[What you are asked to do]:
When a line of the entries below contains "profile", it counts once; state how many such lines there are and nothing else.

Stored data entries:
===

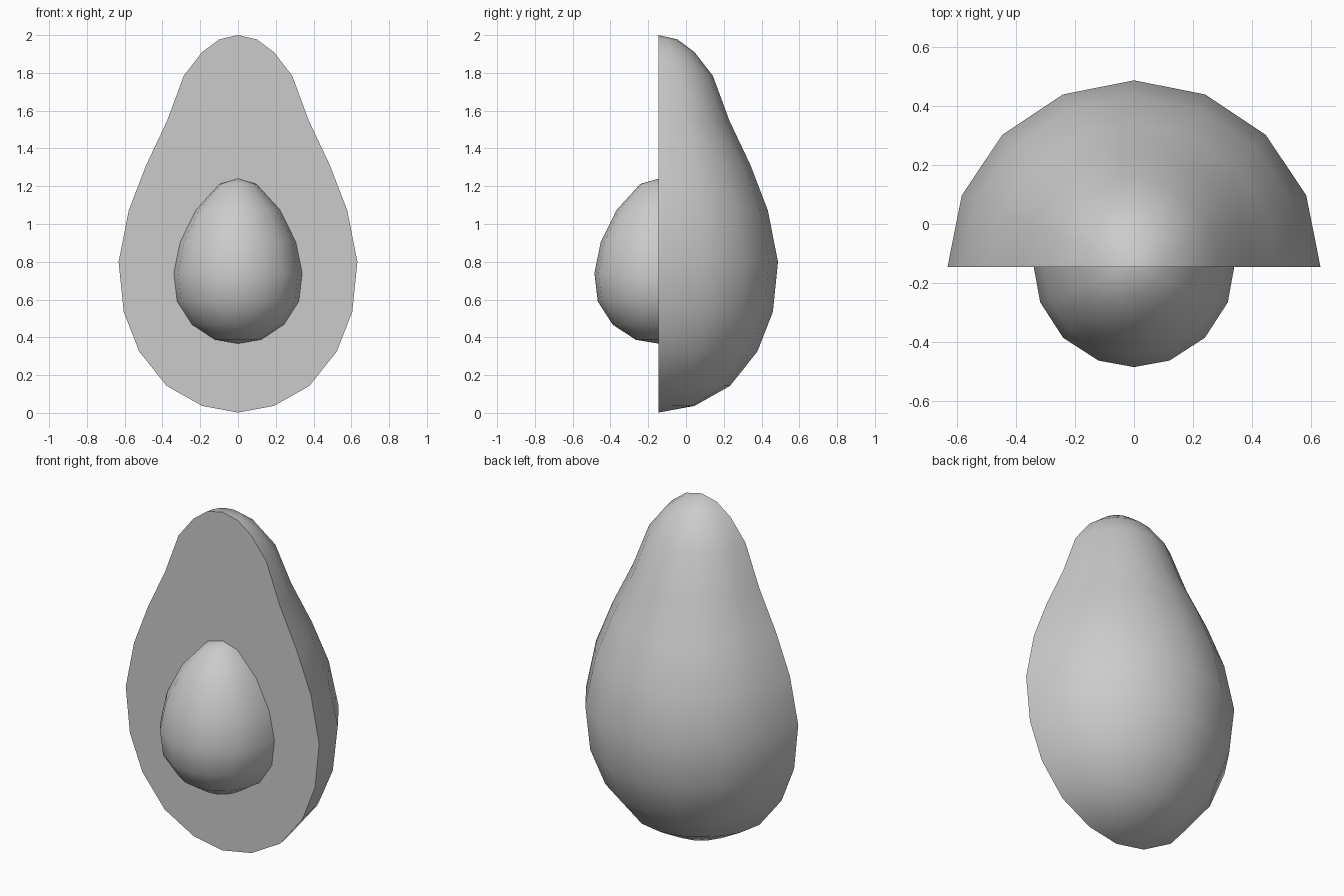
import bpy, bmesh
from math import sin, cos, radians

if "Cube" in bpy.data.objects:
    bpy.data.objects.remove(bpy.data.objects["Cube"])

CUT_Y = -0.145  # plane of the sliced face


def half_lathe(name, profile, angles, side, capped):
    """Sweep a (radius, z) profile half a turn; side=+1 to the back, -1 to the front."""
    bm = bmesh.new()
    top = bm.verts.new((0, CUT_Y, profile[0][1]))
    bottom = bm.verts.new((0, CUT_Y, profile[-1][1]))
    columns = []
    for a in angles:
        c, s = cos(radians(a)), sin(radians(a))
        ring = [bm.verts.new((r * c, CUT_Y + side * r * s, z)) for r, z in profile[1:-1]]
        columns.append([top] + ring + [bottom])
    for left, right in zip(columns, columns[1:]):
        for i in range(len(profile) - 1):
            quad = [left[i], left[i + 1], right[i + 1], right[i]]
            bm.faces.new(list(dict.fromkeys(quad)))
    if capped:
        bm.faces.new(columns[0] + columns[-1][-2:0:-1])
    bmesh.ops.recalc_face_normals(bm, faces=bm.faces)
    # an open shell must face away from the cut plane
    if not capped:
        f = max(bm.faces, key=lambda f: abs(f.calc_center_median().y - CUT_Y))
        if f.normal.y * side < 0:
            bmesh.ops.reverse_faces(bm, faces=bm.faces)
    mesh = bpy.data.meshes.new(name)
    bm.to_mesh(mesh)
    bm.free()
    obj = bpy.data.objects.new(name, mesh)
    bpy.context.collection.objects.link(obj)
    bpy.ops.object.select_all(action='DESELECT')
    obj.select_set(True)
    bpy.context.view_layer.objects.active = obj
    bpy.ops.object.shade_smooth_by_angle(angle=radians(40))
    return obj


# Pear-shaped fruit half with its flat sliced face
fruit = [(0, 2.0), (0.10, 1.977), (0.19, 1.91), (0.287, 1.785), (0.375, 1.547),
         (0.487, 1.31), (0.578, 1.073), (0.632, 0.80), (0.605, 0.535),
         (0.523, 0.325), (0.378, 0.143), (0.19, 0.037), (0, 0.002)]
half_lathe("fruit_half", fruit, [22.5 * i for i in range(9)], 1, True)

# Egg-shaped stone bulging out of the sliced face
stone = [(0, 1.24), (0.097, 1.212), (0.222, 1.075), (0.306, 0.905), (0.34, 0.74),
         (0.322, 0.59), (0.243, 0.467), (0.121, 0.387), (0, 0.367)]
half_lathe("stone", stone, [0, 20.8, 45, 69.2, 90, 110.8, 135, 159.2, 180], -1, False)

===

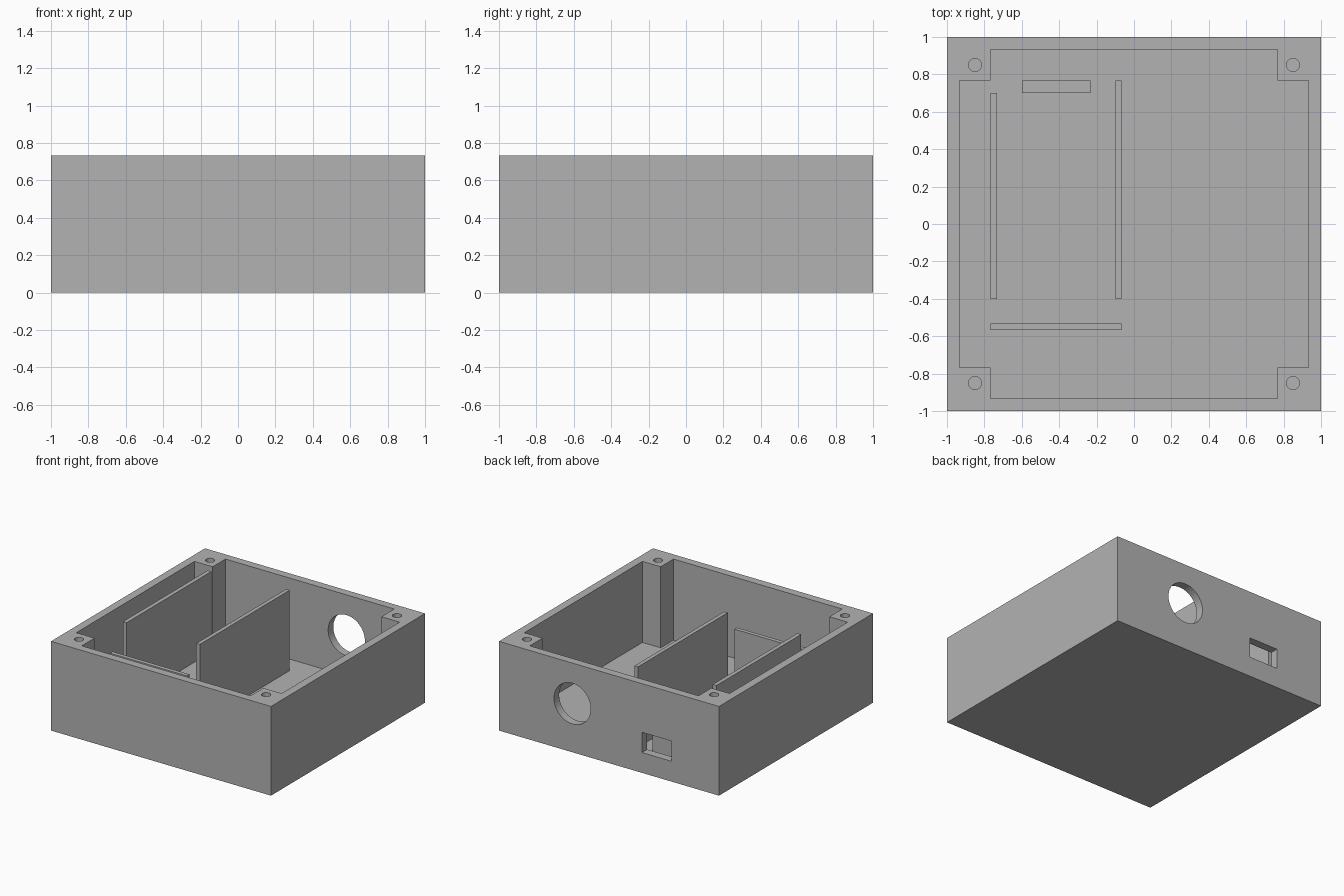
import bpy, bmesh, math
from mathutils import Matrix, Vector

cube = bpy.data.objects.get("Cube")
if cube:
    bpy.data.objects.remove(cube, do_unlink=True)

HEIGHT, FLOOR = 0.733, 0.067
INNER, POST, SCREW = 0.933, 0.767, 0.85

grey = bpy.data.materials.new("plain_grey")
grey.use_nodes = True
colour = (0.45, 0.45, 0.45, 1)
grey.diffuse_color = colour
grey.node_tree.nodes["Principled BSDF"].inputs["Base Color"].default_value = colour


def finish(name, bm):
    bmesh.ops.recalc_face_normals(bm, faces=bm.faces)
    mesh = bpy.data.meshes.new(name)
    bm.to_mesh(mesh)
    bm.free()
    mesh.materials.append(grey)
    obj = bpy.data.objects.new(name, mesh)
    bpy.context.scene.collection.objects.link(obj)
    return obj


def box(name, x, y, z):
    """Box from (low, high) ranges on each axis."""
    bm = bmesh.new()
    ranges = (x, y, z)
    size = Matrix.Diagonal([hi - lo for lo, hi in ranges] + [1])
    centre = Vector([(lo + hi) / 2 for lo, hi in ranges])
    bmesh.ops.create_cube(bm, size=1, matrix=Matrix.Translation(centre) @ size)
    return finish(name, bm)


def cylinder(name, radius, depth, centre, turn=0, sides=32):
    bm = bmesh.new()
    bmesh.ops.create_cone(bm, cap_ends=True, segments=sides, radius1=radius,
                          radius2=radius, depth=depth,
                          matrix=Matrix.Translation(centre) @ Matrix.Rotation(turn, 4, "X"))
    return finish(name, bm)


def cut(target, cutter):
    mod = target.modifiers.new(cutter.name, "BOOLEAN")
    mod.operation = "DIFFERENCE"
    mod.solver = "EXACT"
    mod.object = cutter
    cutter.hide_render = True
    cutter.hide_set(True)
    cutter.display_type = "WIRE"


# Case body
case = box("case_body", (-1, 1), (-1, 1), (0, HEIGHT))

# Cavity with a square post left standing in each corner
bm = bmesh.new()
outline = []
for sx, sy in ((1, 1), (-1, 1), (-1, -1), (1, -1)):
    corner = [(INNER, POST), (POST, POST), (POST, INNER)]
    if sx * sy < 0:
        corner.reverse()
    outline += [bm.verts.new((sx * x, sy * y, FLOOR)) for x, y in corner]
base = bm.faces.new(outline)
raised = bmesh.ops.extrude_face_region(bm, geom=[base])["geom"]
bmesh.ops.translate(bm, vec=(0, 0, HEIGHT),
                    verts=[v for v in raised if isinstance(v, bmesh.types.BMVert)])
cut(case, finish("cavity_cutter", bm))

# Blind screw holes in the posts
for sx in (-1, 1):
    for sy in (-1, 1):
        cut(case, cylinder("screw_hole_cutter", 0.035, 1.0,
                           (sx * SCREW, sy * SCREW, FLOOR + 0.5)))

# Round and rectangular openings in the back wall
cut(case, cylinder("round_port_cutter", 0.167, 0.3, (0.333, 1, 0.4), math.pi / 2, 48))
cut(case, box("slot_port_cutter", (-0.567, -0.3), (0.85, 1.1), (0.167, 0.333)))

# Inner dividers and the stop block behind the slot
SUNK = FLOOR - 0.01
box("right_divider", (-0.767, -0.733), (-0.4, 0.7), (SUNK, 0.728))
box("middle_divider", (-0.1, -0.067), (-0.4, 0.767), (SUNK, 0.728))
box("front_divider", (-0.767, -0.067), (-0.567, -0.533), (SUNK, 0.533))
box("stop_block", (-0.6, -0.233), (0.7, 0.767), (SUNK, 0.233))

===

[Written solution]:
6